I guess I think of it as a dark comedy. When we were playing the festivals, we would get that in reviews, that it is a mashup of different genres. It never occurred to me that that was the case. I wasn’t trying to mashup genres, I was just making what I thought was a horror comedy.
And I think nowadays, people are really intent on jamming films into genre classifications.
Yeah, like think about a movie like Repulsion. What would people call that now? It’s hard to look back back and see that Roman Polanski was writing a horror movie. But he was.
It doesn’t feel like a “horror” movie in the modern sense.
It’s ironic when you look at scenes from, like, Nightmare on Elm Street, which directly ripped off scenes from Repulsion. A lot of big, 1980s horror movies were directly influenced by Repulsion. Black and white, Catherine Deneuve, a film about sexual repression... I don’t know, but it’s a great movie.
Your characters call themselves Revenants in the film. Do you see them as vampires or zombies or this new breed altogether?

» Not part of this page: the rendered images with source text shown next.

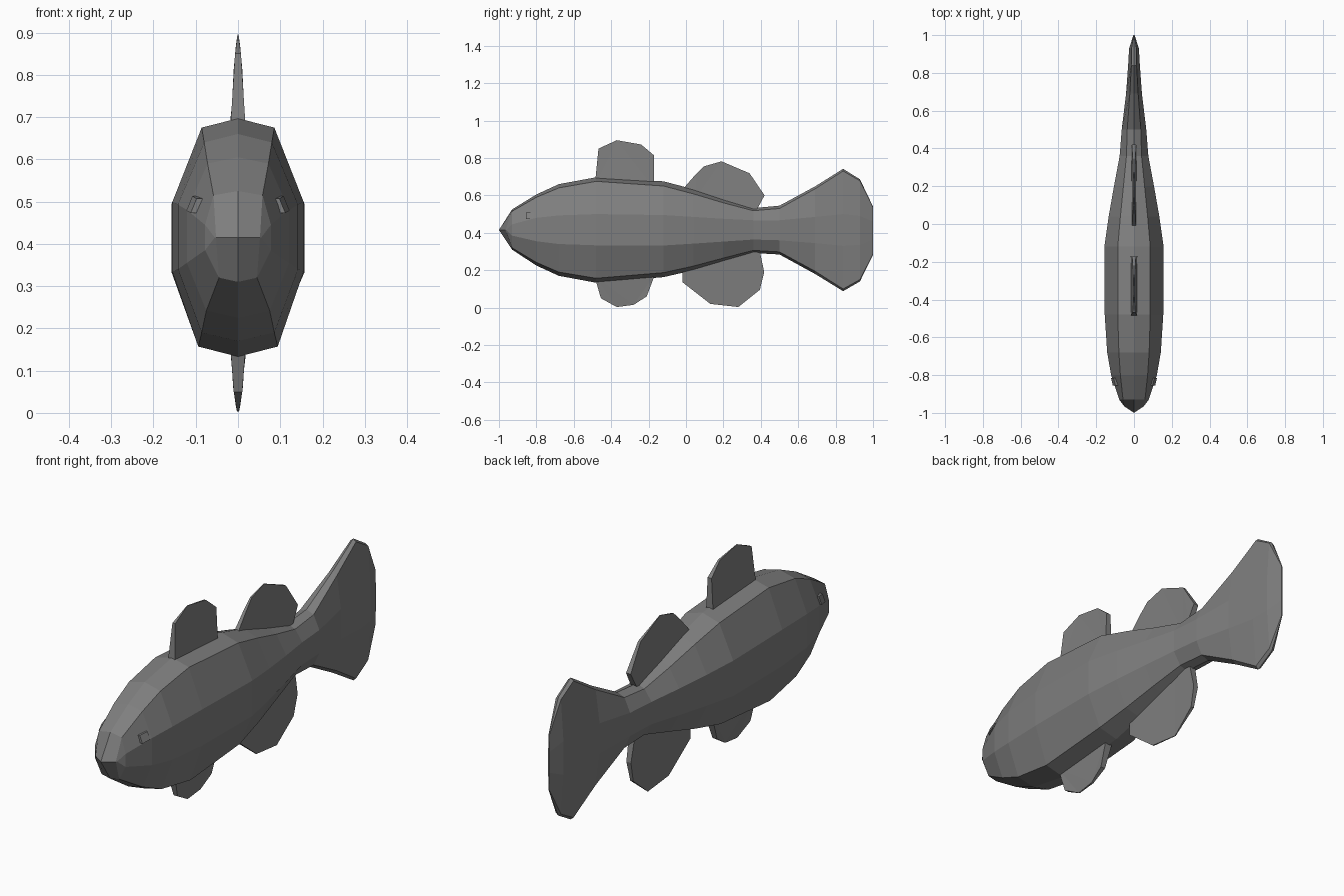
import bpy, bmesh

cube = bpy.data.objects.get("Cube")
if cube:
    bpy.data.objects.remove(cube)

grey = bpy.data.materials.new("scale_grey")
grey.use_nodes = True
grey.diffuse_color = (0.21, 0.21, 0.21, 1)
grey.node_tree.nodes["Principled BSDF"].inputs["Base Color"].default_value = (0.21, 0.21, 0.21, 1)


def finish(bm, name):
    bmesh.ops.remove_doubles(bm, verts=bm.verts, dist=0.0005)
    bmesh.ops.recalc_face_normals(bm, faces=bm.faces)
    mesh = bpy.data.meshes.new(name)
    bm.to_mesh(mesh)
    bm.free()
    mesh.materials.append(grey)
    obj = bpy.data.objects.new(name, mesh)
    bpy.context.collection.objects.link(obj)
    return obj


# Body and tail: y, top z, ridge z, upper side z, lower side z, keel z, bottom z,
# then half widths of ridge, side and keel
SECTIONS = [
    (-0.93, .525, .515, .445, .385, .320, .310, .058, .078, .045),
    (-0.80, .605, .590, .480, .355, .242, .225, .072, .121, .075),
    (-0.68, .660, .640, .493, .340, .190, .170, .080, .142, .086),
    (-0.48, .697, .675, .500, .333, .157, .133, .086, .155, .094),
    (-0.12, .675, .650, .495, .332, .187, .163, .086, .157, .094),
    (0.04, .633, .608, .485, .342, .222, .200, .072, .134, .078),
    (0.20, .580, .560, .475, .353, .265, .247, .056, .106, .060),
    (0.36, .532, .518, .467, .364, .306, .292, .040, .076, .040),
    (0.50, .545, .530, .467, .360, .298, .284, .036, .065, .036),
    (0.69, .648, .635, .485, .345, .195, .180, .022, .042, .022),
    (0.84, .742, .730, .500, .330, .100, .088, .014, .031, .014),
    (0.93, .686, .678, .490, .335, .150, .140, .013, .026, .013),
    (1.00, .540, .536, .460, .365, .287, .283, .002, .003, .002),
]
bm = bmesh.new()
# The mouth is a pointed horizontal edge
rows = [[(0, -1, .415), (.052, -.965, .415), (.055, -.96, .415),
         (.055, -.96, .415), (.052, -.965, .415), (0, -1, .415)]]
for y, t, r, u, l, k, b, wr, ws, wk in SECTIONS:
    rows.append([(0, y, t), (wr, y, r), (ws, y, u), (ws, y, l), (wk, y, k), (0, y, b)])
rings = []
for row in rows:
    loop = row + [(-x, y, z) for x, y, z in row[4:0:-1]]
    rings.append([bm.verts.new(p) for p in loop])
for a, b in zip(rings, rings[1:]):
    for i in range(10):
        j = (i + 1) % 10
        bm.faces.new((a[i], a[j], b[j], b[i]))
bm.faces.new(rings[-1])
finish(bm, "body_and_tail")


# Fins: side outlines (y, z) whose thickness tapers from root to tip
def fin(name, outline, root, tip, width):
    bm = bmesh.new()
    sides = []
    for s in (-1, 1):
        ring = []
        for y, z in outline:
            f = min(max((tip - z) / (tip - root), 0), 1)
            ring.append(bm.verts.new((s * (.001 + width * f ** 0.7), y, z)))
        sides.append(ring)
        bm.faces.new(ring)
    n = len(outline)
    for i in range(n):
        j = (i + 1) % n
        bm.faces.new((sides[0][i], sides[0][j], sides[1][j], sides[1][i]))
    bmesh.ops.triangulate(bm, faces=[f for f in bm.faces if len(f.verts) > 4])
    finish(bm, name)


fin("front_dorsal_fin", [(-.487, .66), (-.468, .85), (-.37, .895), (-.24, .872),
                         (-.172, .815), (-.172, .64)], .68, .895, .018)
fin("rear_dorsal_fin", [(-.02, .63), (.05, .71), (.095, .755), (.19, .782), (.34, .718),
                        (.42, .60), (.385, .535), (.35, .49), (.05, .58)], .52, .782, .014)
fin("pelvic_fin", [(-.49, .17), (-.455, .05), (-.37, .003), (-.28, .015),
                   (-.21, .06), (-.165, .18)], .13, .0, .018)
fin("anal_fin", [(-.018, .22), (-.018, .135), (.13, .02), (.28, .003), (.395, .095),
                 (.418, .19), (.395, .30), (.30, .32), (.05, .25)], .28, .0, .014)

# Eyes: small slanted blocks on the sides of the head
for s, name in ((1, "left_eye"), (-1, "right_eye")):
    bm = bmesh.new()
    bmesh.ops.create_cube(bm, size=1)
    for v in bm.verts:
        x, y, z = v.co
        v.co = (s * (.100 + x * .020 - z * .014 + y * .010), -.835 + y * .042, .493 + z * .034 + y * .006)
    finish(bm, name)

Initially, I was writing a vampire movie. But the more I dug into vampire folklore, the more of the Hollywood conceptions of what the vampire was really fell away. The whole idea of being able to fly, turning into a bat, going into a trance... so much of that was invented by Hollywood right out of the gate, with movies like Dracula and Nosferatu. Nosferatu was just ripping off the Dracula novel - it was a copyright violation at the time. Every time someone took liberties with the vampire legend in movies, it would get passed on. Anyway, as you pare that away, what you are left with is this revenant: this non-glamorous, not-sexy, rockstar-looking, moldering corpse who, for some reason, is stumbling about at night, tormenting people. To me, that was the movie that I wanted to make.
Right. Like with [main character] Bart’s freaky eyes, which were a running gag.
It’s funny, we had the actors wearing contacts. David Anders, especially, was tormented by these contacts. It was this nightmare. We had to pay a lens tech to be on set, and no offense to lens techs, but they need to get real jobs because they don’t have fuck-all to do on set.
What exactly is a lens tech?
It’s a hedge against liability for insurance. So if someone gets an eye infection, and there is a lawsuit, we can say, “We had a lens tech!” Literally, that is what it is for. The worst part is that because she had nothing to do on set, she had to justify her presence by taking 20 minutes to put the lenses in. She made them lie down on a cot... all this nonsense.
But the post-script to that story is that the contacts didn’t even work! By the time we got back and put a little color curve on the image, the lenses all but disappeared. So I decided to just try to enhance the eyes. We finally did red-rimmed, whited-out eyes on one shot, and that looked great, so we did the whole scene, and sure as shit, it looked way better. So we decided we had to do it in every close-up shot. Then we would take it to a festival and realize we had to do the medium shots, too. Then we’d take it to another festival and realize we had to do it to all the wide shots, too. We did all but three shots in the movie [where you see their eyes].
What is coming up next for you?
I have a film called Merry Christmas From Me and Bubbles. It is about a guy who, at the behest of his shrink, adopts a little dog. But he hates dogs so he gets an old dog in hopes that it will die soon and relieve him of this duty. But he falls in love with the dog. In order to increase their connection, he tries to increase their ESP powers so they can communicate. So the guy trepans himself and the dog. It works and they do have an ESP connection, but it immediately transports him to another dimension where he meets his alter-dimensional self. It then goes on to involve a world conspiracy plot, the protocols of Zion, his girlfriend who works at PetSmart... It’s based on a chapter of my life from college.